1. The barrier to entry into this “immersive” experience has been dramatically lowered, while at the same time
2. The psychic rewards of the experience have remained very high.
In other words, the tools of social media have democratized patronage for the first time in history. Experiences that were previously open only to the very wealthy are now open to the “crowd.” Now everyone can be Medici, Guggenheim or (fill in your favorite famous patron to the arts).
And on the flip side, artists who could never access the wealthy patrons of yesterday can now connect with the newly empowered crowd patrons of today.
New services like Kickstarter and IndieGoGo, as well as others, have enabled this emerging patronage market. So how is that market doing?
A recent blog post by Kickstarter highlights the status of this market. As of July 17, 2011, 10,000 projects have been successfully funded on Kickstarter (of these, 3,048 have been in the Film and Video category). A total of $60 Million has been received from 793,362 backers.
That is a lot of money from a lot of patrons. What is most impressive is how fast the market is growing.
As the Kickstarter post says:
“The march towards 10,000 successfully funded projects has accelerated a lot over the past two years. Exactly one year ago today Kickstarter had seen a lifetime total of 1,885 successful projects. The past year alone has seen nearly five times that."
The amounts raised for films have ranged from $5,000 to $150,000 to over $345,000 for the film Blue Like Jazz. So as the overall market has expanded, so have the amounts raised.
Is it easy to raise money from the crowd? The answer is, emphatically, ”No, it is not.” It is time-consuming, tense, exhausting, filled with ups and downs, fraught with anxiety, and guaranteed to keep you up at night. Just like raising money for your movie always is.
But if you get the money, you make the movie you want, and you don’t owe anyone any money in return.
All you owe to your patrons is an emotional connection to the movie, and a chance for them to immerse themselves in your movie. An experience, by the way, that will lay the basis for the marketing and distribution of your movie.
So the question for filmmakers is not whether or not you should crowd-fund your next movie; the question becomes when you will do it. I suggest you get cracking.

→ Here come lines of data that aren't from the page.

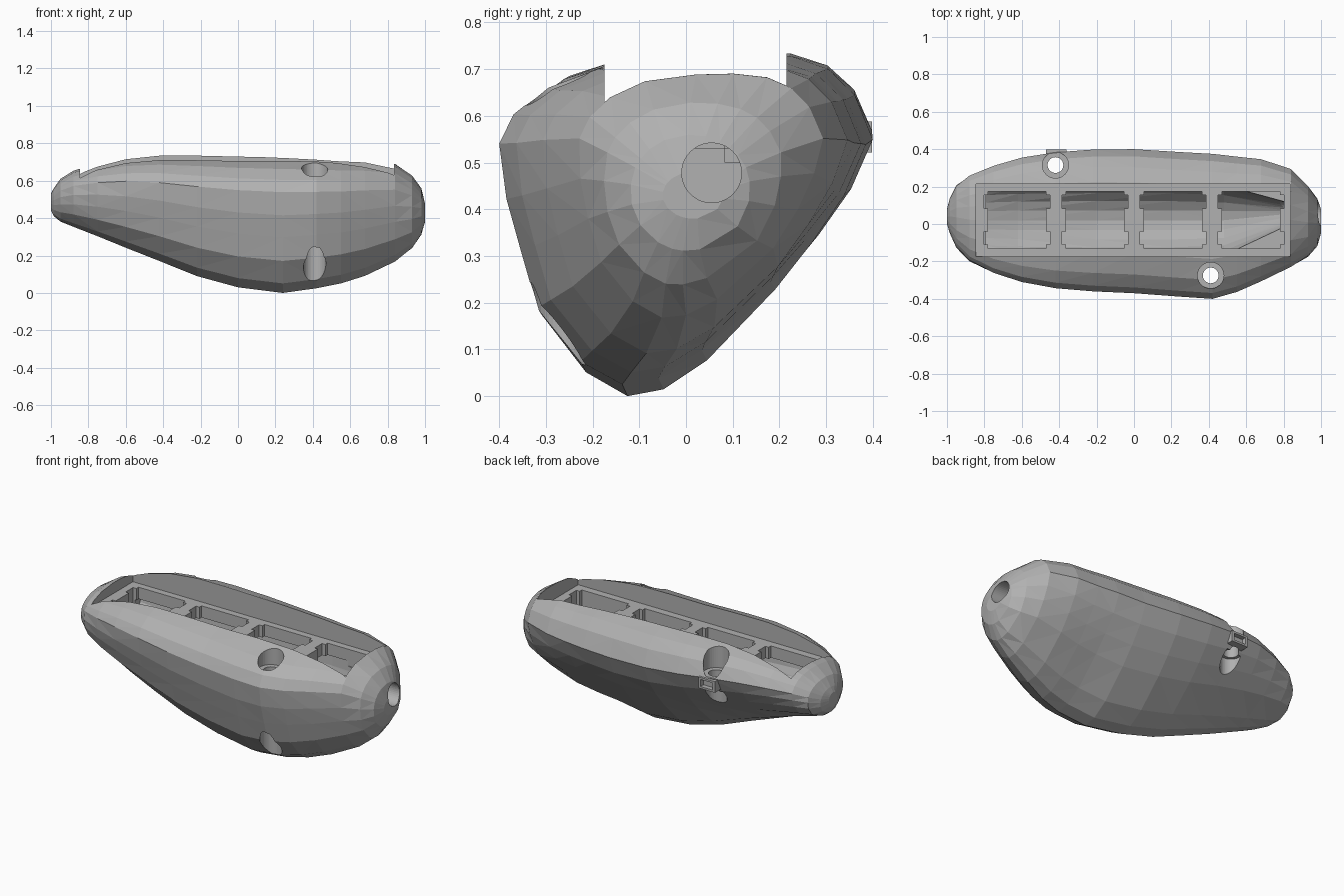
import bpy, bmesh, math
from mathutils import Matrix, Vector

if "Cube" in bpy.data.objects:
    bpy.data.objects.remove(bpy.data.objects["Cube"])

grey = bpy.data.materials.new("matte grey")
grey.diffuse_color = (0.44, 0.44, 0.44, 1)
grey.use_nodes = True
grey.node_tree.nodes["Principled BSDF"].inputs["Base Color"].default_value = grey.diffuse_color

# Normalised lopsided cross-section (across y, up z), starting at the keel
SECTION = [(.34, 0), (.225, .07), (.105, .235), (.06, .41), (.02, .57), (0, .74),
           (.04, .83), (.13, .91), (.275, .97), (.48, .99), (.63, 1), (.77, .995),
           (.875, .955), (.95, .875), (1, .74), (.94, .59), (.85, .45), (.75, .315),
           (.56, .105), (.44, .02)]
# Stations along the body: x, front y, back y, bottom z, top z, roundness
STATIONS = [(-1, .0, .08, .44, .53, 1), (-.985, -.05, .14, .41, .56, .9),
            (-.95, -.13, .215, .38, .61, .75), (-.88, -.205, .27, .35, .655, .5),
            (-.75, -.27, .32, .30, .695, .3), (-.6, -.315, .36, .24, .725, .15),
            (-.42, -.345, .385, .17, .738, .05), (-.22, -.36, .398, .09, .737, 0),
            (0, -.37, .4, .03, .732, 0), (.24, -.388, .385, 0, .728, 0),
            (.42, -.4, .375, .025, .722, 0), (.55, -.365, .362, .05, .716, .05),
            (.68, -.31, .35, .09, .712, .12), (.84, -.235, .30, .165, .692, .25),
            (.93, -.18, .215, .235, .63, .6), (.98, -.12, .14, .31, .56, .9),
            (1, -.05, .08, .38, .48, 1)]


def finish(bm, name):
    bmesh.ops.recalc_face_normals(bm, faces=bm.faces)
    me = bpy.data.meshes.new(name)
    bm.to_mesh(me)
    bm.free()
    me.materials.append(grey)
    ob = bpy.data.objects.new(name, me)
    bpy.context.collection.objects.link(ob)
    return ob


def ring(x, yf, yb, zb, zt, k):
    """Cross-section at one station, blended towards an ellipse by k."""
    points = []
    for u, v in SECTION:
        a = math.atan2(v - .5, u - .5)
        u += k * (.5 + .5 * math.cos(a) - u)
        v += k * (.5 + .5 * math.sin(a) - v)
        points.append((x, yf + u * (yb - yf), zb + v * (zt - zb)))
    return points


def loft(name, rings):
    bm = bmesh.new()
    rings = [[bm.verts.new(p) for p in r] for r in rings]
    n = len(rings[0])
    for a, b in zip(rings, rings[1:]):
        for i in range(n):
            j = (i + 1) % n
            bm.faces.new((a[i], a[j], b[j], b[i]))
    caps = [bm.faces.new(rings[0]), bm.faces.new(rings[-1])]
    bmesh.ops.triangulate(bm, faces=[f for f in bm.faces if f not in caps])
    return finish(bm, name)


def box(name, x0, x1, y0, y1, z0, z1):
    bm = bmesh.new()
    m = Matrix.Translation(((x0 + x1) / 2, (y0 + y1) / 2, (z0 + z1) / 2))
    m = m @ Matrix.Diagonal((x1 - x0, y1 - y0, z1 - z0, 1))
    bmesh.ops.create_cube(bm, size=1, matrix=m)
    return finish(bm, name)


def rod(name, start, end, r):
    a, b = Vector(start), Vector(end)
    bm = bmesh.new()
    m = Matrix.Translation((a + b) / 2) @ (b - a).to_track_quat('Z', 'Y').to_matrix().to_4x4()
    bmesh.ops.create_cone(bm, cap_ends=True, segments=40, radius1=r, radius2=r,
                          depth=(b - a).length, matrix=m)
    return finish(bm, name)


def boolean(target, tool, operation='DIFFERENCE'):
    mod = target.modifiers.new("cut", 'BOOLEAN')
    mod.operation, mod.object, mod.solver = operation, tool, 'EXACT'
    bpy.context.view_layer.objects.active = target
    bpy.ops.object.modifier_apply(modifier=mod.name)
    bpy.data.objects.remove(tool, do_unlink=True)


# Outer shell, with the small window block almost flush on the back
body = loft("shell_body", [ring(*s) for s in STATIONS])
boolean(body, box("window_block", -.47, -.36, .33, .398, .522, .588), 'UNION')

# Hollow inside: a round-bottomed trough narrowing to the cable hole
TROUGH = [(-.79, .02, .19, .12), (-.62, .02, .2, .17), (-.2, .02, .205, .26),
          (.2, .02, .205, .3), (.48, .02, .19, .28), (.83, .055, .06, .11)]
STEPS = 12
boolean(body, loft("trough", [
    [(x, cy + w * math.cos(math.pi * i / STEPS), .53 - d * math.sin(math.pi * i / STEPS))
     for i in range(STEPS + 1)] for x, cy, w, d in TROUGH]))

# Long rectangular recess in the top
boolean(body, box("recess", -.845, .835, -.175, .215, .6, 1))


# Four notched sockets through the recess floor
def socket(cx):
    half, wide, cy, h = .155, .177, .022, .153
    side = [(half, -h), (half, -.132), (wide, -.132), (wide, -.062), (half, -.062)]
    right = side + [(x, -y) for x, y in reversed(side)]
    outline = right + [(-x, y) for x, y in reversed(right)]
    bm = bmesh.new()
    face = bm.faces.new([bm.verts.new((cx + x, cy + y, .5)) for x, y in outline])
    up = bmesh.ops.extrude_face_region(bm, geom=[face])["geom"]
    bmesh.ops.translate(bm, verts=[v for v in up if isinstance(v, bmesh.types.BMVert)],
                        vec=(0, 0, .2))
    return finish(bm, "socket")


for i in range(4):
    boolean(body, socket(-.625 + i * .4167))

# Two stepped bolt holes running top to bottom
for x, y in ((.41, -.275), (-.42, .315)):
    boolean(body, rod("bolt_head_bore", (x, y, .595), (x, y, 1), .07))
    boolean(body, rod("bolt_bore", (x, y, -.2), (x, y, .9), .042))
    boolean(body, rod("nut_bore", (x, y, -.2), (x, y, .5), .06))

# Small window pocket on the back and cable hole in the right end
boolean(body, box("window_pocket", -.455, -.375, .37, .5, .534, .576))
boolean(body, rod("cable_bore", (.7, .055, .478), (1.2, .055, .478), .064))

# Flat, faceted surfaces
for p in body.data.polygons:
    p.use_smooth = False
    p.material_index = 0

And filmmakers: just remember to respect and treat your patrons like they are the Medicis, because that is exactly who they are.